Mango Tarte Tatin with Coconut & Peanut Brittle

Andy Bates

Salvador! The biggest and busiest city in the northeast of Brazil, Salvador is known for its architecture, history, music and mind-blowing gastronomy. The locals pride themselves on using regional produce and there's a huge variety of natural products to choose. I met Mariana, who's got a huge knowledge of the local produce, but she is actually from the south of Brazil. She says that when she arrived in Salvador, they introduced her to a completely different world. Where the variety of fresh produce is almost overwhelming, from palm oil to green tomatoes, there is a lot more choices. The variety of local products together with a strong African influence makes the food of Bahia utterly special. One of the ever present products is coconut and the Bahia state is the biggest consumer of coconut in all of Brazil. I was then taken to try Cocada - A sweet coconut snack made with condensed milk. The Brazilians like their treats sweet and everyone seems to have a sweet tooth!

The coconut and it's flavours have inspired this dessert and with the abundance of mango juice in Brasil I just had to incorporate their flavour into this dish. The crunchiness of the brittle works well with the soft mango and giving a real tropical kick to it too.

My Mango Tarte Tatin with coconut and peanut brittle 




  • 150g caster sugar
  • 50g salted peanuts, roughly chopped
  • 25g dessicated coconut


  • 150g caster sugar
  • 50g unsalted butter
  • 2 mangos, peeled and cut into thick wedges
  • 1 sheet ready rolled puff pastry


Preheat the oven to 200 degrees Celsius or 400 degrees Fahrenheit.

Line a baking sheet with greaseproof paper or a silicone sheet.
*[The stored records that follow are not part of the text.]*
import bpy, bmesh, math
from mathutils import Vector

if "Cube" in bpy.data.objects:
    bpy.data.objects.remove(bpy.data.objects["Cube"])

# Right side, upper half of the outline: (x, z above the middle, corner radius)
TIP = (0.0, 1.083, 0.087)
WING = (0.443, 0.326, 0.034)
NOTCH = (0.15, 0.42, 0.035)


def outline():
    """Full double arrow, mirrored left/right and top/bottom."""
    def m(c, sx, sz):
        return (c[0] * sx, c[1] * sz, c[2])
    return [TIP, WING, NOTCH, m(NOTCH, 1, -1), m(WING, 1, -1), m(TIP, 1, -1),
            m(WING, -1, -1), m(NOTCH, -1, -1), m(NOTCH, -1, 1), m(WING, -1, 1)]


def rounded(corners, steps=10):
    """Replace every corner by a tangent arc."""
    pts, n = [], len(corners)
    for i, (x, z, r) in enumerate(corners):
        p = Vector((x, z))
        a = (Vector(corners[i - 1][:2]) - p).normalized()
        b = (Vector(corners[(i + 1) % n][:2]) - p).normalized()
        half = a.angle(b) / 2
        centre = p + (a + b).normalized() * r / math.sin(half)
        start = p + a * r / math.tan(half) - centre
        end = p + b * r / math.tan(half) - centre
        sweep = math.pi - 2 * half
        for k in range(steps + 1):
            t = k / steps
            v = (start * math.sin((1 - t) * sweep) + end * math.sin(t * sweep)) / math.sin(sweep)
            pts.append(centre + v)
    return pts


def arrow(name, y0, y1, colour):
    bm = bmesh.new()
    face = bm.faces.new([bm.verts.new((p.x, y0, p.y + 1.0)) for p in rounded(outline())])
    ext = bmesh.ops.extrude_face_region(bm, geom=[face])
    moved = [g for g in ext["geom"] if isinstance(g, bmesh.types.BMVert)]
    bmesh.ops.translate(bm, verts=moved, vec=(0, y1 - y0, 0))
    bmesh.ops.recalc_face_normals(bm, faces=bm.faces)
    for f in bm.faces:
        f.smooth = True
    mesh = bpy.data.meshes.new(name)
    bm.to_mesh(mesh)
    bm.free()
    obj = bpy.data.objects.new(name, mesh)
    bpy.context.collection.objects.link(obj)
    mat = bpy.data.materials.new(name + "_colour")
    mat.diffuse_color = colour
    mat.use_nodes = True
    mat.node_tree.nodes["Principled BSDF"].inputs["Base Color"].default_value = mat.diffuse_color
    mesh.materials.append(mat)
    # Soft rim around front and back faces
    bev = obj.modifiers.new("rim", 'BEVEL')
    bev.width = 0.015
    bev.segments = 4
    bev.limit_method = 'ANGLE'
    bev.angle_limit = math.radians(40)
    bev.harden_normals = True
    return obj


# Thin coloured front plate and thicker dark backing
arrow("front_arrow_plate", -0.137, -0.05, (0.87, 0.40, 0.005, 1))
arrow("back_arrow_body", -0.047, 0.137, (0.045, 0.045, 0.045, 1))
Pour the sugar into a heavy-based, non-stick frying pan and set over a medium heat. Gently tilt and swirl the pan (do not stir) until the sugar has melted and turns a deep caramel colour.

Add the peanuts and coconut and stir to combine. Pour the mixture into the lined tray and leave to cool. When cool, break into shards and set aside.

For the mango tart, unroll the pastry and cut out a circle the same diameter as the pan you’re going to use. Heat the sugar and butter in a 20cm non-stick frying pan until the sugar has melted and turned a deep caramel colour.

Remove from the heat and leave to cool slightly. Add the mango wedges and shake gently until they start to caramelise. Remove from the heat then lay the pastry over the top.

Bake for 20 minutes until the pastry in risen and golden. Leave to cool slightly then turn out onto a plate. Serve the mango tart topped with shards of the brittle.